A combination of pressures prompted Derby City Council to review its on-premise data centre strategy in 2015.
954 fax machines remain in use across public sector
A new freedom of information request submitted to 583 has revealed that at least 954 fax machines remain in use across local councils, police forces, universities and fire services.
The request, submitted by eFax, also reveals that 149,262 faxes were sent and received in 2019 by these institutions at a total cost of £37,597.08.
Fax machines are most used within local councils with 511 machines present and 125,269 faxes known to be sent and received. The fire services are the least likely to be using the outdated technology, with just 30 fax machines in use.
Health Secretary Matt Hancock announced in 2018 that there would be a ban on ‘archaic fax machines’ from April this year. However, the research found that fax machines remain widely in use across multiple public sector organisations. More worrying is the lack of oversight afforded to faxing. Of the 137 public sector organisations with physical fax machines, 15 per cent do not know, or hold no record of, exactly how many are in use. Additionally, more than 70 percent have no insight into how many faxes are being sent and received each year.

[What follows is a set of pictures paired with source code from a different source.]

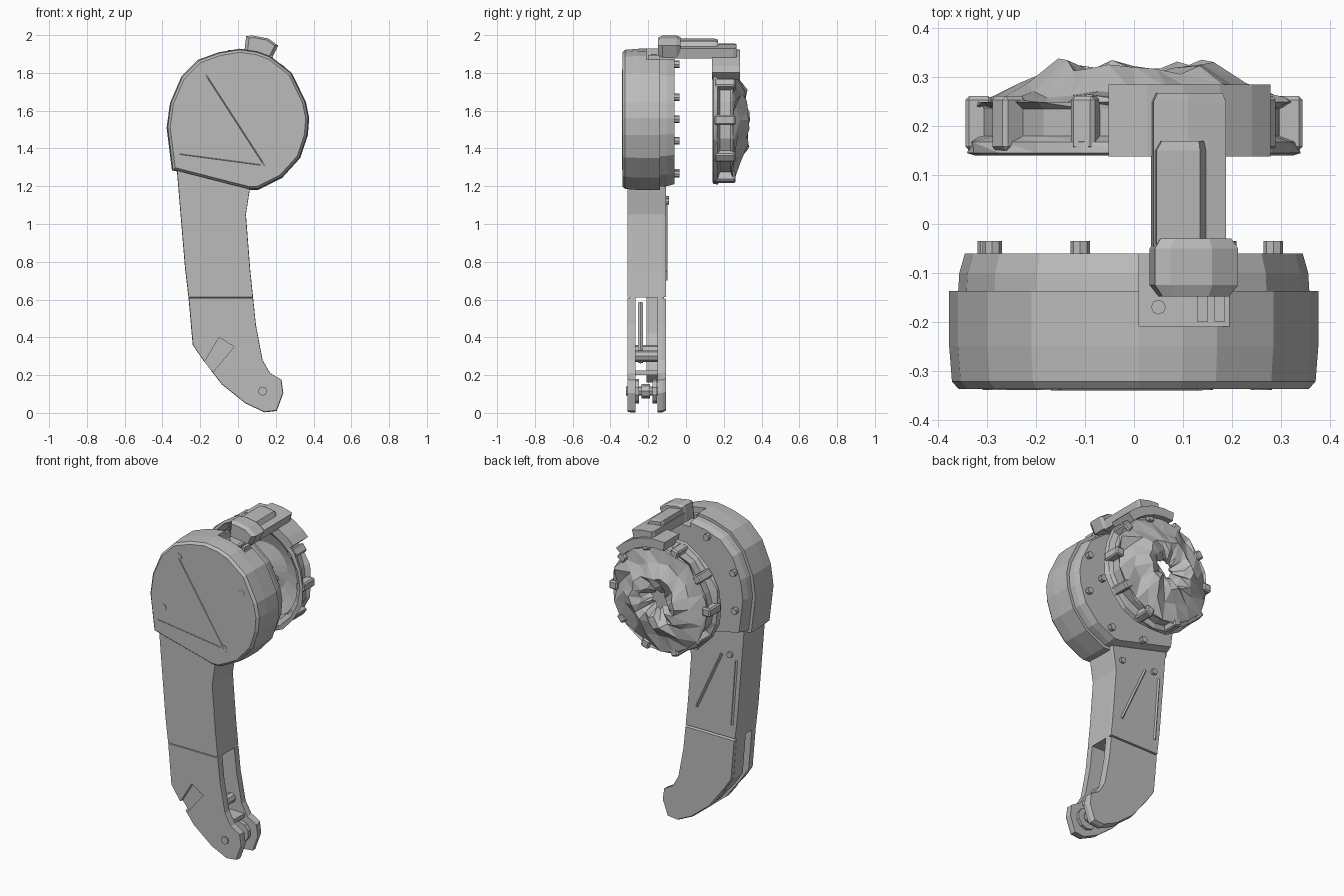
import bpy, bmesh, math, random
from mathutils import Vector, Matrix

if "Cube" in bpy.data.objects:
    bpy.data.objects.remove(bpy.data.objects["Cube"])

random.seed(4)
grey = bpy.data.materials.new("grey")
grey.diffuse_color = (0.5, 0.5, 0.5, 1)
grey.use_nodes = True
grey.node_tree.nodes["Principled BSDF"].inputs["Base Color"].default_value = grey.diffuse_color


def finish(name, bm):
    bmesh.ops.recalc_face_normals(bm, faces=bm.faces)
    me = bpy.data.meshes.new(name)
    bm.to_mesh(me)
    bm.free()
    me.materials.append(grey)
    ob = bpy.data.objects.new(name, me)
    bpy.context.collection.objects.link(ob)
    return ob


def prism(name, pts, rings, centre=(0, 0)):
    """Stack an xz outline along y; rings are (y, scale about centre)."""
    bm = bmesh.new()
    cx, cz = centre
    loops = [[bm.verts.new((cx + (x - cx) * s, y, cz + (z - cz) * s)) for x, z in pts]
             for y, s in rings]
    n = len(pts)
    for a, b in zip(loops, loops[1:]):
        for i in range(n):
            bm.faces.new((a[i], a[(i + 1) % n], b[(i + 1) % n], b[i]))
    bm.faces.new(loops[0])
    bm.faces.new(loops[-1])
    return finish(name, bm)


def box(name, lo, hi, bevel=0):
    x0, y0, z0 = lo
    x1, y1, z1 = hi
    ob = prism(name, [(x0, z0), (x1, z0), (x1, z1), (x0, z1)], [(y0, 1), (y1, 1)])
    if bevel:
        m = ob.modifiers.new("bevel", 'BEVEL')
        m.width, m.segments = bevel, 1
    return ob


def rod(name, a, b, r, sides=8):
    a, b = Vector(a), Vector(b)
    bm = bmesh.new()
    rot = (b - a).to_track_quat('Z', 'Y').to_matrix().to_4x4()
    bmesh.ops.create_cone(bm, cap_ends=True, segments=sides, radius1=r, radius2=r,
                          depth=(b - a).length, matrix=Matrix.Translation((a + b) / 2) @ rot)
    return finish(name, bm)


def cut(ob, cutter):
    m = ob.modifiers.new("cut", 'BOOLEAN')
    m.operation, m.object, m.solver = 'DIFFERENCE', cutter, 'EXACT'
    cutter.hide_render = True
    cutter.hide_viewport = True


# Drum housing: front cover with a chamfered rim, and a stepped back body
C = (0, 1.55)
drum = [(-.35, 1.285), (-.378, 1.51), (-.36, 1.64), (-.30, 1.78), (-.21, 1.87), (-.1, 1.91),
        (.01, 1.928), (.10, 1.915), (.17, 1.89), (.285, 1.80), (.36, 1.645), (.377, 1.56),
        (.37, 1.47), (.33, 1.35), (.235, 1.245), (.105, 1.18), (.06, 1.18)]
cover = prism("front_cover", drum, [(-.337, .95), (-.322, .985), (-.25, 1), (-.137, 1)], C)
back = prism("back_body", drum, [(-.16, .955), (-.1, .945), (-.06, .915)], C)
notch = box("notch_cutter", (.01, -.21, 1.87), (.195, -.04, 2.1))
cut(cover, notch)
cut(back, notch)
rod("notch_pin", (.05, -.17, 1.86), (.05, -.17, 1.9), .015)
for x in (.13, .165):
    box("notch_tab", (x, -.2, 1.85), (x + .02, -.14, 1.895))

# Handle: solid upper part, two cheeks below with a slot between them
left = [(-.325, 1.3), (-.28, .76), (-.262, .61)]
low_left = [(-.24, .36), (-.185, .28), (-.085, .15), (.04, .05), (.14, .003), (.205, .01),
            (.24, .105), (.23, .175), (.17, .21), (.13, .28), (.095, .465)]
right = [(.08, .61), (.065, .755), (.042, 1.05), (.065, 1.2)]
H = (-.1, .9)
prism("handle_grip", left + right, [(-.31, .99), (-.295, 1), (-.125, 1), (-.107, .985)], H)
cheek = [left[-1]] + low_left + [right[0]]
K = (-.02, .35)
front_cheek = prism("front_cheek", cheek, [(-.31, .99), (-.295, 1), (-.268, 1)], K)
prism("back_cheek", cheek, [(-.15, 1), (-.125, 1), (-.105, .97)], K)
cut(front_cheek, prism("recess_cutter", [(-.19, .25), (-.13, .22), (-.02, .35), (-.10, .40)],
                       [(-.33, 1), (-.285, 1)]))
# Spine closing part of the slot on the curved edge
prism("spine", [(-.262, .62), (-.24, .36), (-.185, .28), (-.085, .16), (-.04, .2),
                (-.15, .33), (-.2, .42), (-.215, .62)], [(-.21, 1), (-.12, 1)])
box("slot_floor", (-.08, -.28, .2), (.15, -.12, .225))
for x, z in ((.06, .30), (-.04, .33)):
    rod("slot_pin", (x, -.29, z), (x, -.12, z), .03)
rod("slot_strut", (.06, -.24, .27), (-.14, -.24, .58), .015, 6)
# Lower axle with its washers
rod("axle", (.13, -.318, .115), (.13, -.11, .115), .024)
for y in (-.262, -.165):
    rod("axle_washer", (.13, y - .012, .115), (.13, y + .012, .115), .065, 10)
rod("axle_hub", (.13, -.235, .115), (.13, -.19, .115), .038)

# Thin raised ribs on the cover and on the rear of the handle
rod("cover_rib", (-.17, -.334, 1.79), (.14, -.334, 1.31), .006, 4)
rod("cover_rib", (-.31, -.334, 1.37), (.14, -.334, 1.31), .005, 4)
rod("grip_rib", (.0, -.107, .75), (-.17, -.107, 1.12), .008, 4)
rod("grip_rib", (-.24, -.107, .7), (-.27, -.107, 1.1), .008, 4)
for x, z in ((-.17, 1.795), (.26, 1.68), (-.275, 1.455), (.14, 1.31)):
    rod("cover_screw", (x, -.339, z), (x, -.3, z), .022)
# Pegs standing on the back body
for x, z in ((-.11, 1.845), (-.29, 1.67), (.285, 1.67), (.19, 1.555), (-.3, 1.44),
             (.285, 1.44), (-.11, 1.27), (.12, 1.265)):
    rod("back_peg", (x, -.08, z), (x, -.035, z), .02)
for x, z in ((-.23, 1.13), (0, 1.12)):
    rod("neck_peg", (x, -.13, z), (x, -.09, z), .018)

# Bridge bracket from drum to reel
B = (.12, 1.94)
lump = [(.032, 1.90), (.043, 1.995), (.075, 1.998), (.16, 1.982), (.213, 1.945), (.18, 1.88)]
prism("bracket_hub", lump, [(-.148, .8), (-.125, 1), (-.05, 1), (-.03, .85)], B)
prism("bracket_arm", [(.035, 1.9), (.04, 1.955), (.11, 1.95), (.188, 1.93), (.175, 1.875)],
      [(-.06, 1), (.25, 1), (.268, .9)], B)
prism("bracket_ridge", [(.042, 1.94), (.046, 1.982), (.135, 1.968), (.152, 1.93)],
      [(-.05, 1), (.15, 1), (.17, .85)], B)

# Reel: hollow faceted dome, open in front and with a centre hole
N, RZ = 20, 1.55
profile = [(.325, .14), (.352, .145), (.345, .168), (.315, .18), (.315, .235), (.332, .25),
           (.315, .262), (.235, .287), (.155, .335), (.105, .318), (.055, .275),
           (.06, .25), (.15, .27), (.22, .25), (.285, .225), (.295, .16)]
bm = bmesh.new()
grid = []
for i in range(N):
    a = 2 * math.pi * i / N
    row = []
    for k, (r, y) in enumerate(profile):
        if k in (3, 4) and i % 4 < 2:          # window recesses around the rim
            r -= .015
        if 6 <= k <= 10:                       # rough, chipped dome facets
            r += random.uniform(-.02, .015)
            y += random.uniform(-.03, .004)
        elif k in (1, 2, 5):
            r += random.uniform(-.015, .003)
        row.append(bm.verts.new((r * math.cos(a), y, RZ + r * math.sin(a))))
    grid.append(row)
P = len(profile)
for i in range(N):
    p, q = grid[i], grid[(i + 1) % N]
    for k in range(P):
        m = (k + 1) % P
        bm.faces.new((p[k], p[m], q[m]))
        bm.faces.new((p[k], q[m], q[k]))
finish("reel_dome", bm)

# Posts around the reel rim
for i in range(10):
    a = 2 * math.pi * (i + .5) / 10
    post = box("reel_post", (-.026, .15, .29), (.026, .262, .345), .008)
    post.matrix_world = Matrix.Translation((0, 0, RZ)) @ Matrix.Rotation(a, 4, 'Y')

# Curved plate joining the reel to the bracket
arc = [math.radians(d) for d in (98, 86, 74, 62, 50, 42)]
outer = [(.375 * math.cos(a), RZ + .375 * math.sin(a)) for a in arc]
inner = [(.32 * math.cos(a), RZ + .32 * math.sin(a)) for a in reversed(arc)]
prism("reel_plate", outer + inner, [(.138, 1), (.285, 1)])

Scott Wilson, director of service, eFax, said: “While faxing may seem like a communication method of a bygone era, in reality it’s still very much prevalent across a range of organisations. However, fax machines are a serious security risk and, while they’re unlikely to be hacked, they do present a major data protection issue. People leaving printed faxes on the machine for anyone to pick-up; or information sent to the wrong fax number are frequent occurrences. The lack of oversight into how fax machines are being used across the UK’s public sector elevates this risk, leaving data open to exfiltration right in the middle of the office.
“As we’ve seen in the NHS, simply removing faxing as a communication tool altogether is not as easy as it may at first seem. Organisations instead need to look at alternative technologies that keep the communication intact, but in a more modern and secure way.”